Problem details
Read the data below. Every line holding the string "deck" must be copied.

Document images with source code
####

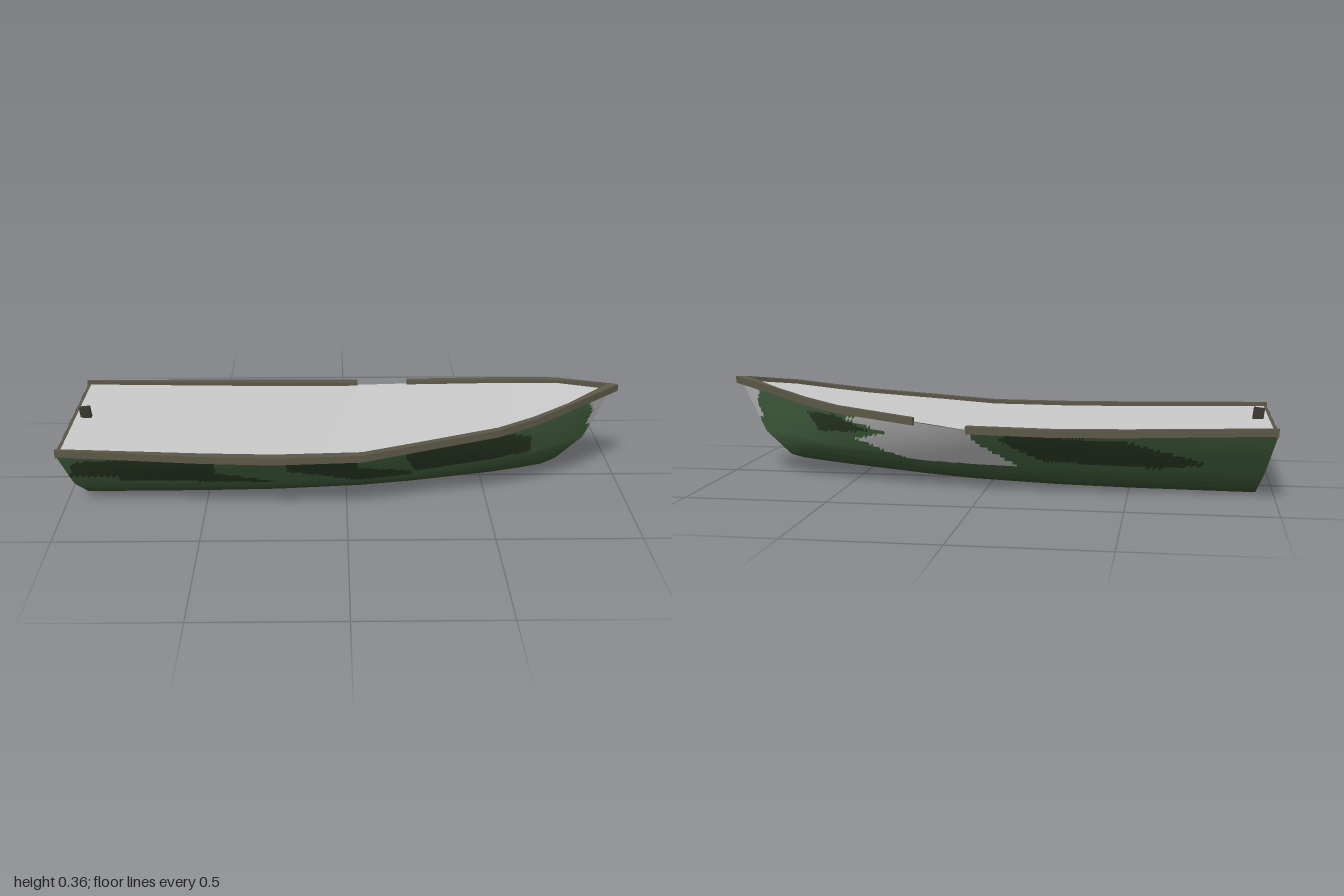
import * as THREE from 'three';

// Sheet through rows of [x, y, z] points, smooth or faceted
function loft(rows, flat = false) {
  const C = rows[0].length, index = [];
  for (let r = 0; r < rows.length - 1; r++)
    for (let c = 0; c < C - 1; c++) {
      const a = r * C + c;
      index.push(a, a + 1, a + C, a + 1, a + C + 1, a + C);
    }
  let g = new THREE.BufferGeometry();
  g.setAttribute('position', new THREE.Float32BufferAttribute(rows.flat(2), 3));
  g.setIndex(index);
  if (flat) g = g.toNonIndexed();
  g.computeVertexNormals();
  return g;
}

function mesh(geometry, color, name) {
  const m = new THREE.Mesh(geometry, new THREE.MeshStandardMaterial({ color, side: THREE.DoubleSide }));
  m.name = name;
  return m;
}

function inside(poly, x, y) {
  let hit = false;
  for (let i = 0, j = poly.length - 1; i < poly.length; j = i++) {
    const [xi, yi] = poly[i], [xj, yj] = poly[j];
    if ((yi > y) !== (yj > y) && x < ((xj - xi) * (y - yi)) / (yj - yi) + xi) hit = !hit;
  }
  return hit;
}

// Stations from stern to bow; each is bottom, bilge and sheer as [x, y, half width]
const stations = [
  [[-0.94, 0.002, 0.12], [-0.962, 0.09, 0.235], [-1, 0.245, 0.325]],
  [[-0.5, 0.006, 0.125], [-0.5, 0.093, 0.242], [-0.5, 0.232, 0.338]],
  [[-0.25, 0.011, 0.127], [-0.25, 0.097, 0.245], [-0.25, 0.228, 0.342]],
  [[0.05, 0.022, 0.122], [0.05, 0.103, 0.24], [0.05, 0.231, 0.333]],
  [[0.24, 0.034, 0.112], [0.24, 0.115, 0.218], [0.24, 0.25, 0.297]],
  [[0.53, 0.055, 0.085], [0.53, 0.138, 0.172], [0.53, 0.278, 0.236]],
  [[0.64, 0.062, 0.065], [0.65, 0.152, 0.135], [0.66, 0.298, 0.188]],
  [[0.72, 0.066, 0.042], [0.76, 0.165, 0.085], [0.79, 0.322, 0.124]],
  [[0.78, 0.07, 0], [0.875, 0.155, 0], [0.97, 0.348, 0]],
];

// Painted patches as [x, y] outlines on each side
const darkLeft = [
  [[-0.97, 0.13], [-0.95, 0.2], [-0.8, 0.22], [-0.8, 0.13]],
  [[-0.8, 0.11], [-0.8, 0.22], [-0.46, 0.22], [-0.46, 0.1]],
  [[-0.46, 0.1], [-0.46, 0.15], [-0.25, 0.1]],
  [[-0.21, 0.16], [-0.21, 0.22], [0.04, 0.22], [0.04, 0.1]],
  [[0.04, 0.1], [0.04, 0.17], [0.23, 0.13], [0.23, 0.11]],
  [[0.2, 0.22], [0.24, 0.13], [0.66, 0.16], [0.66, 0.23], [0.55, 0.27], [0.35, 0.25]],
];
const darkRight = [
  [[-0.05, 0.2], [-0.2, 0.12], [-0.6, 0.1], [-0.78, 0.12], [-0.5, 0.2], [-0.1, 0.22]],
  [[0.42, 0.2], [0.62, 0.19], [0.66, 0.26], [0.55, 0.26]],
];
const greyRight = [
  [0.53, 0.25], [0.35, 0.2], [0.48, 0.17], [0.28, 0.1], [-0.12, 0.09], [0.03, 0.19], [0.05, 0.25], [0.24, 0.27],
];
const greyBow = [[0.86, 0.36], [0.9, 0.27], [0.88, 0.22], [0.92, 0.18], [1, 0.36]];

const GREY = 0xcccccc, GREEN = 0x4a6a46, DARK = 0x2f4029, OLIVE = 0x2c2a16, RAIL = 0x5c5848;

function paint(x, y, z, height) {
  if (inside(greyBow, x, y) || (z < 0 && inside(greyRight, x, y))) return GREY;
  if ((z > 0 ? darkLeft : darkRight).some((p) => inside(p, x, y))) return DARK;
  // Green fades to olive towards the bottom in narrow bands
  const t = Math.round(THREE.MathUtils.clamp(height / 0.65, 0, 1) * 12) / 12;
  return new THREE.Color(OLIVE).lerp(new THREE.Color(GREEN), t).getHex();
}

function buildHull() {
  const hull = new THREE.Group();
  hull.name = 'hull';
  // Coarse shell, sheer to sheer under the keel
  const rows = stations.map((s) => [
    ...[s[2], s[1], s[0]].map(([x, y, w]) => [x, y, w]),
    [s[0][0], s[0][1], 0],
    ...s.map(([x, y, w]) => [x, y, -w]),
  ]);
  const coarse = loft(rows), P = coarse.attributes.position, N = coarse.attributes.normal;
  const C = 7, U = 22, V = 10, R = (stations.length - 1) * U, W = (C - 1) * V + 1;
  const pos = [], nor = [];
  // Refine it so the paint has clean borders
  const sample = (attr, u, v, out) => {
    const r = Math.min(Math.floor(u), stations.length - 2), c = Math.min(Math.floor(v), C - 2);
    const at = (i, j) => new THREE.Vector3().fromBufferAttribute(attr, i * C + j);
    const a = at(r, c).lerp(at(r, c + 1), v - c), b = at(r + 1, c).lerp(at(r + 1, c + 1), v - c);
    out.push(...a.lerp(b, u - r).toArray());
  };
  for (let r = 0; r <= R; r++)
    for (let c = 0; c < W; c++) {
      sample(P, r / U, c / V, pos);
      sample(N, r / U, c / V, nor);
    }
  const byColor = new Map();
  for (let r = 0; r < R; r++)
    for (let c = 0; c < W - 1; c++) {
      const a = r * W + c;
      const height = Math.abs(c + 0.5 - (W - 1) / 2) / ((W - 1) / 2);
      for (const tri of [[a, a + 1, a + W], [a + 1, a + W + 1, a + W]]) {
        const mid = [0, 1, 2].map((k) => tri.reduce((sum, i) => sum + pos[i * 3 + k], 0) / 3);
        const color = paint(...mid, height);
        if (!byColor.has(color)) byColor.set(color, []);
        byColor.get(color).push(...tri);
      }
    }
  const position = new THREE.Float32BufferAttribute(pos, 3);
  const normal = new THREE.Float32BufferAttribute(nor, 3);
  for (const [color, index] of byColor) {
    const g = new THREE.BufferGeometry();
    g.setAttribute('position', position);
    g.setAttribute('normal', normal);
    g.setIndex(index);
    hull.add(mesh(g, color, 'hullPaint'));
  }
  return hull;
}

// Rail outer edge [x, half width] at each station
const railOuter = [
  [-1, 0.327], [-0.5, 0.357], [-0.25, 0.365], [0.05, 0.352], [0.24, 0.312],
  [0.53, 0.252], [0.66, 0.203], [0.79, 0.136], [0.99, 0],
];

function buildRail(from, to, side, name) {
  const rows = [];
  for (let i = from; i <= to; i++) {
    const [sx, y, w] = stations[i][2], [ox, ow] = railOuter[i];
    const tip = i === stations.length - 1;
    const ix = tip ? 0.945 : sx, iw = tip ? 0 : w - 0.01;
    const top = y + 0.016, low = y - 0.01;
    rows.push([
      [ix, top, iw * side], [ox, top, ow * side], [ox, low, ow * side], [ix, low, iw * side], [ix, top, iw * side],
    ]);
  }
  // Close both ends on their centres
  const cap = (row) => {
    const c = [0, 1, 2].map((k) => (row[0][k] + row[2][k]) / 2);
    return row.map(() => c);
  };
  const all = [cap(rows[0]), ...rows, cap(rows[rows.length - 1])];
  return mesh(loft(side > 0 ? all : all.map((r) => [...r].reverse()), true), RAIL, name);
}

export function createModel() {
  const boat = new THREE.Group();
  boat.name = 'boat';
  boat.add(buildHull());

  // Flat deck following the sheer
  const deck = stations.map((s) => [-1, 1].map((k) => [s[2][0], s[2][1] + 0.002, s[2][2] * k]));
  boat.add(mesh(loft(deck), GREY, 'deck'));

  // Raked stern panel
  const transom = [1, -1].map((k) => stations[0].map(([x, y, w]) => [x, y, w * k]));
  boat.add(mesh(loft(transom, true), GREY, 'transom'));

  // Rails; the right one is broken by a gap amidships
  const last = stations.length - 1;
  boat.add(buildRail(0, last, 1, 'leftRail'));
  boat.add(buildRail(0, 3, -1, 'rightSternRail'));
  boat.add(buildRail(4, last, -1, 'rightBowRail'));

  // Edge strip across the stern and the small post on it
  const strip = mesh(new THREE.BoxGeometry(0.012, 0.018, 0.65), RAIL, 'sternStrip');
  strip.position.set(-0.993, 0.239, 0);
  const post = mesh(new THREE.BoxGeometry(0.038, 0.045, 0.02), 0x3a382e, 'sternPost');
  post.position.set(-0.95, 0.262, 0);
  post.rotation.z = 0.12;
  boat.add(strip, post);
  return boat;
}
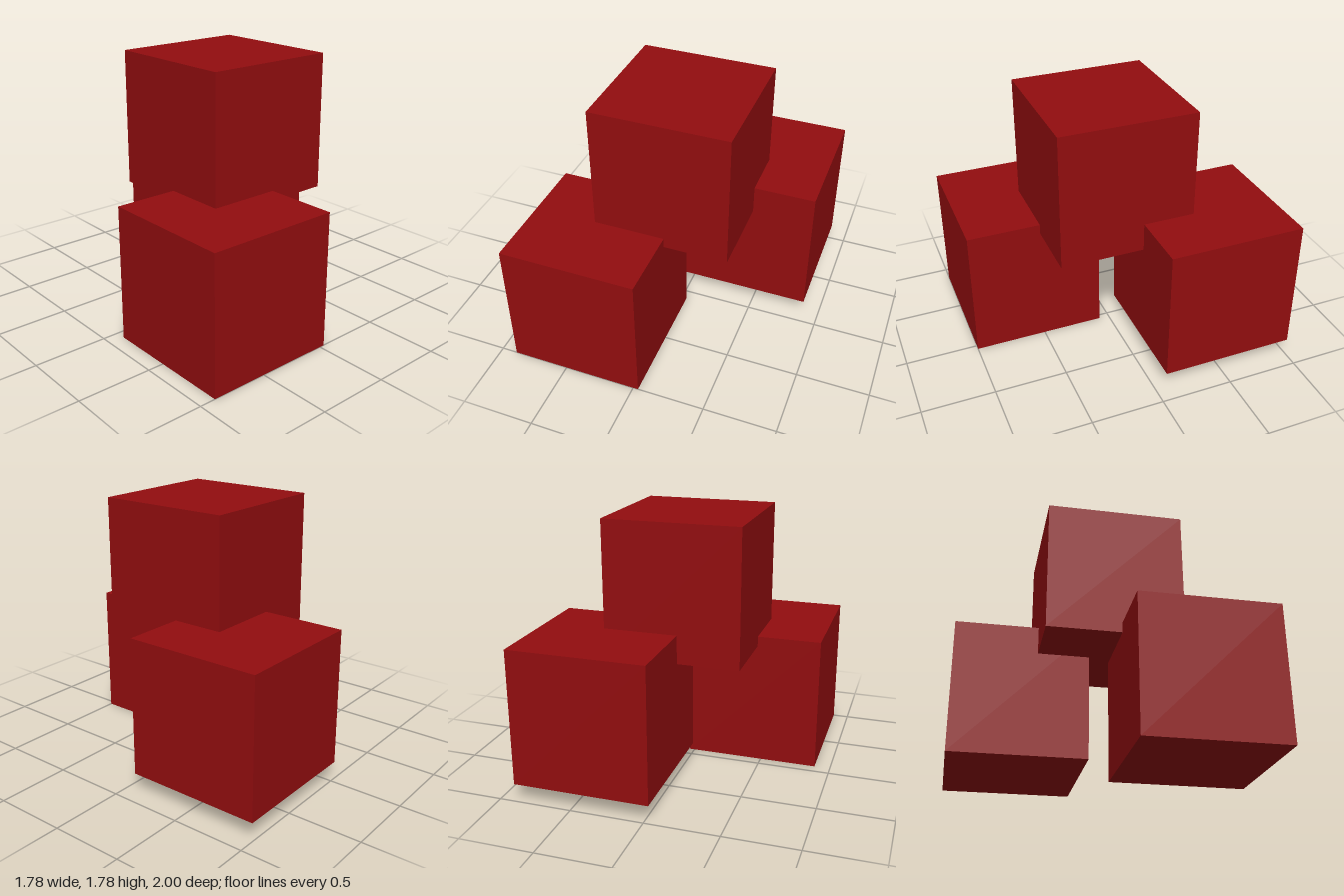
import * as THREE from 'three';

// Three equal cubes: two at the base, one resting across them
const SIZE = 0.927;
const CUBES = [
  ['frontCube', -0.428, 0.4635, 0.5365],
  ['backCube', 0.428, 0.589, -0.5365],
  ['topCube', 0.007, 1.321, 0.035],
];

export function createModel() {
  const model = new THREE.Group();
  model.name = 'stackedCubes';
  const geometry = new THREE.BoxGeometry(SIZE, SIZE, SIZE);
  const material = new THREE.MeshStandardMaterial({ color: 0x930d0f });
  for (const [name, x, y, z] of CUBES) {
    const cube = new THREE.Mesh(geometry, material);
    cube.name = name;
    cube.position.set(x, y, z);
    model.add(cube);
  }
  return model;
}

####

Exercise result
  // Flat deck following the sheer
  const deck = stations.map((s) => [-1, 1].map((k) => [s[2][0], s[2][1] + 0.002, s[2][2] * k]));
  boat.add(mesh(loft(deck), GREY, 'deck'));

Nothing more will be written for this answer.